Is the Old Testament still relevant? Should we even be paying attention to the “old laws.”
Andy Stanley, the senior pastor of North Point Community Church in Georgia, recently made the news when he preached a message on Acts 15. Noting that the council in Jerusalem had allowed Gentiles to join the people of God without requiring them to be neither circumcised nor adhering to Old Testament dietary rules, Stanley then added that Christians need to unhitch from the Old Testament. He said, “Peter, James, Paul elected to un-hitch the Christian faith from their Jewish scriptures, and my friends, we must as well.”
Since then, Stanley drew a great deal of well-deserved criticism. In response, Stanley said that he was misunderstood. He said, “I never suggested we ‘un-hitch’ form a passage of Scripture or from a specific Biblical imperative.” But then, after appearing to walk back his statements, he went even further. After recently making the argument that we are under the new covenant, Stanley said, “The Ten Commandments are from the old covenant.” Further, Stanley said, “Participants in the new covenant are not required to obey any of the commandments found in the first part of their Bibles.” 1

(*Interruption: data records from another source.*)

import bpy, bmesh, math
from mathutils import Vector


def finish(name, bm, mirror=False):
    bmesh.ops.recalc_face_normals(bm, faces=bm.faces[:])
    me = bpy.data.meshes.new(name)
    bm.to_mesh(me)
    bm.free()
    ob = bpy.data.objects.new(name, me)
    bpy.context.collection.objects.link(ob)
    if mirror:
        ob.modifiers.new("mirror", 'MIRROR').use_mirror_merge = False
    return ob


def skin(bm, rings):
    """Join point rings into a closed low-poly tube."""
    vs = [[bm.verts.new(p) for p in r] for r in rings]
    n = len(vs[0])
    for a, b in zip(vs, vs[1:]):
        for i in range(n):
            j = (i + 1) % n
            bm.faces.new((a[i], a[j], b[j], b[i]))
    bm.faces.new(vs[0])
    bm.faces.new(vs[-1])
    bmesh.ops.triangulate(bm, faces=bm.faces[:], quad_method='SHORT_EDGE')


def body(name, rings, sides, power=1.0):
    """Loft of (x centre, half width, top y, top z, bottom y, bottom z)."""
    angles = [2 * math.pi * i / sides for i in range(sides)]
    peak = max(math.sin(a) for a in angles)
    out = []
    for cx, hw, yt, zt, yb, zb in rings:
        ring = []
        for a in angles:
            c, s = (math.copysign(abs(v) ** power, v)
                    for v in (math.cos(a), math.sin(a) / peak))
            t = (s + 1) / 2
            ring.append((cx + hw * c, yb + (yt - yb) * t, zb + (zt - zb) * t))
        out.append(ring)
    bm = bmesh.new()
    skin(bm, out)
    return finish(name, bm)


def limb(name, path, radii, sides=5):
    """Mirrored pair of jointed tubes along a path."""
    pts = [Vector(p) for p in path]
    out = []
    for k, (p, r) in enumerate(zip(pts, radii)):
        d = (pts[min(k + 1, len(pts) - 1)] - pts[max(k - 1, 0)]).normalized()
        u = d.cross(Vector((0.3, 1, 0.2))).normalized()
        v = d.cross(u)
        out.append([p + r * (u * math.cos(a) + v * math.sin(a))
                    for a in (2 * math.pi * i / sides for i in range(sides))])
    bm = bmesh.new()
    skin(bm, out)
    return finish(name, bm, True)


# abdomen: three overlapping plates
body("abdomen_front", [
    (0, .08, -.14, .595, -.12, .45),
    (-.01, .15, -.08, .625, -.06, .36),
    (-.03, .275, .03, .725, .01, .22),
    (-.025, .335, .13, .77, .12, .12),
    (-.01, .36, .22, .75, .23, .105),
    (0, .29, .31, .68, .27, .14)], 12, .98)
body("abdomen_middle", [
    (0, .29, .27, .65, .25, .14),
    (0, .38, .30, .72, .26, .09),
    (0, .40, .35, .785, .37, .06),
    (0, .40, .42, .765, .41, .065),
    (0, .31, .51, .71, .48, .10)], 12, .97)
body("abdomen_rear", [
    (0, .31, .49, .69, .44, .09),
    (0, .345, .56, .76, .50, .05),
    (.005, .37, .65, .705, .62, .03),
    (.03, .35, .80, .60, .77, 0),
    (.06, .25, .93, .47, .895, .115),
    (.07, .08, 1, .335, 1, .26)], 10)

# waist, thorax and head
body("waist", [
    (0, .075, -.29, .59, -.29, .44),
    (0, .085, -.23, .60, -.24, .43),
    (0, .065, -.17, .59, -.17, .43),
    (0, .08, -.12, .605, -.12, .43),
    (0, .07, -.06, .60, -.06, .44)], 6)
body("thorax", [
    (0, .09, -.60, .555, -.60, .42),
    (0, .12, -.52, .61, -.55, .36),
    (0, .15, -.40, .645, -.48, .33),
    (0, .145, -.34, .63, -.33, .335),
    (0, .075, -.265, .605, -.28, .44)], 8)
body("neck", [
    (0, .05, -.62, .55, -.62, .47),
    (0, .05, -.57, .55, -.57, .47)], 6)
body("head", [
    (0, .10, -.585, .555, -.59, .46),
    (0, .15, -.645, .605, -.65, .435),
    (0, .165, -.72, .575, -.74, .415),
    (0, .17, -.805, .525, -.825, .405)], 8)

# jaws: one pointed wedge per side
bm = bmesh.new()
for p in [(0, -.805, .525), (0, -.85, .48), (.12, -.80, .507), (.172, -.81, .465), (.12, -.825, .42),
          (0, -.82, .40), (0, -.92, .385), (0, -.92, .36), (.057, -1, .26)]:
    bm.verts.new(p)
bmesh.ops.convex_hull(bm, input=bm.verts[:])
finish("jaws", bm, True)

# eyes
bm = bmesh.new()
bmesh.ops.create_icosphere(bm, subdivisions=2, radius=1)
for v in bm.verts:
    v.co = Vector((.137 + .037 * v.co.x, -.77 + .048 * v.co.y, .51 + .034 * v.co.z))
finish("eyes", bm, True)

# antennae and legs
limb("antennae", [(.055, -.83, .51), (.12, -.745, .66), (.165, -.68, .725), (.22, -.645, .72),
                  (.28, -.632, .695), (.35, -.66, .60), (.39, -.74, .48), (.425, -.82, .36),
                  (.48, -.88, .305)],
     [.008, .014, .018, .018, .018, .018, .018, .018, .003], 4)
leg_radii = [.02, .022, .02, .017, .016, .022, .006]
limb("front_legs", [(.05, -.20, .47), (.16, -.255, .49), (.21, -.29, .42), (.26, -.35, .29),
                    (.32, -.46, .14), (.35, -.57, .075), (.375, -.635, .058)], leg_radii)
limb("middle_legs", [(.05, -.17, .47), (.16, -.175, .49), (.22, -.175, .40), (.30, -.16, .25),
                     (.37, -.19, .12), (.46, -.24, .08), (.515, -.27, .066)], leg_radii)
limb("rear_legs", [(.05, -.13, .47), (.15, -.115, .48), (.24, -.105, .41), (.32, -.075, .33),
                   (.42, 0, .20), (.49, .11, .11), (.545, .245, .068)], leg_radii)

The most obvious critique would be to say that pastor Stanley completely misunderstands what was said and done in Acts 15. When the apostles announced that the Gentiles were not required to keep the dietary restrictions of the law, they were not announcing the end of the Old Testament Scriptures. Rather, they were pointing out that the Old Testament Scriptures had been falsely interpreted by those who were demanding Gentile circumcision. That is to say, it was not a question of whether the Old Testament was relevant to believers, but rather how to apply the Old Testament to our day in the light of Christ. Never for a moment did the apostles suggest we “unhinge” from the first 39 books in our Bible.
Are we to still obey The Ten Commandments?
We know this is the case for numerous reasons. First, anyone reading the New Testament will quickly discover the numerous Old Testament quotations in the New Testament (over 800). From the perspective of the New Testament, Christianity is not a new religion. In the light of Christ, Christianity is the fulfillment of all the Old Testament both taught and longed for. To argue that we must “unhinge” from the Old Testament presents a faith that is entirely foreign to what the apostles and prophets taught.
Second, we know that Jesus Himself refused this perspective. In Matthew 5:17, He explicitly made the point that He had not come to abolish the law or the prophets (what we now call the Old Testament.) If Jesus refused to unhinge Himself from the Old Testament, so should we.
What does the New Testament teach us?
But, there are at least three other problems with Stanley’s perspective. First, Stanley has completely misunderstood Paul’s statements about the law. Second, Stanley is in danger of promoting “antinomianism,” or lawlessness. The New Testament teaches us that all sin is lawlessness (see 1 John 3:4). Third, Stanley doesn’t seem to understand the difference between the Pharisees’ heretical teaching of the Old Testament and the New Testament’s proper teaching of and application of the Old Testament (see John 5:46.)
For this reason, I think it would be appropriate to rename the first 39 books. Instead of calling them the “Old Testament, ”why not call them the “First Testament”? After all, the name “Old Testament” was given to us by a man named Origen. But the Bible never calls the first 39 books the Old Testament. “Old” gives us the idea that they are no longer relevant. “First” gives us the idea that these books set the stage for our understanding of what God did for us in Christ.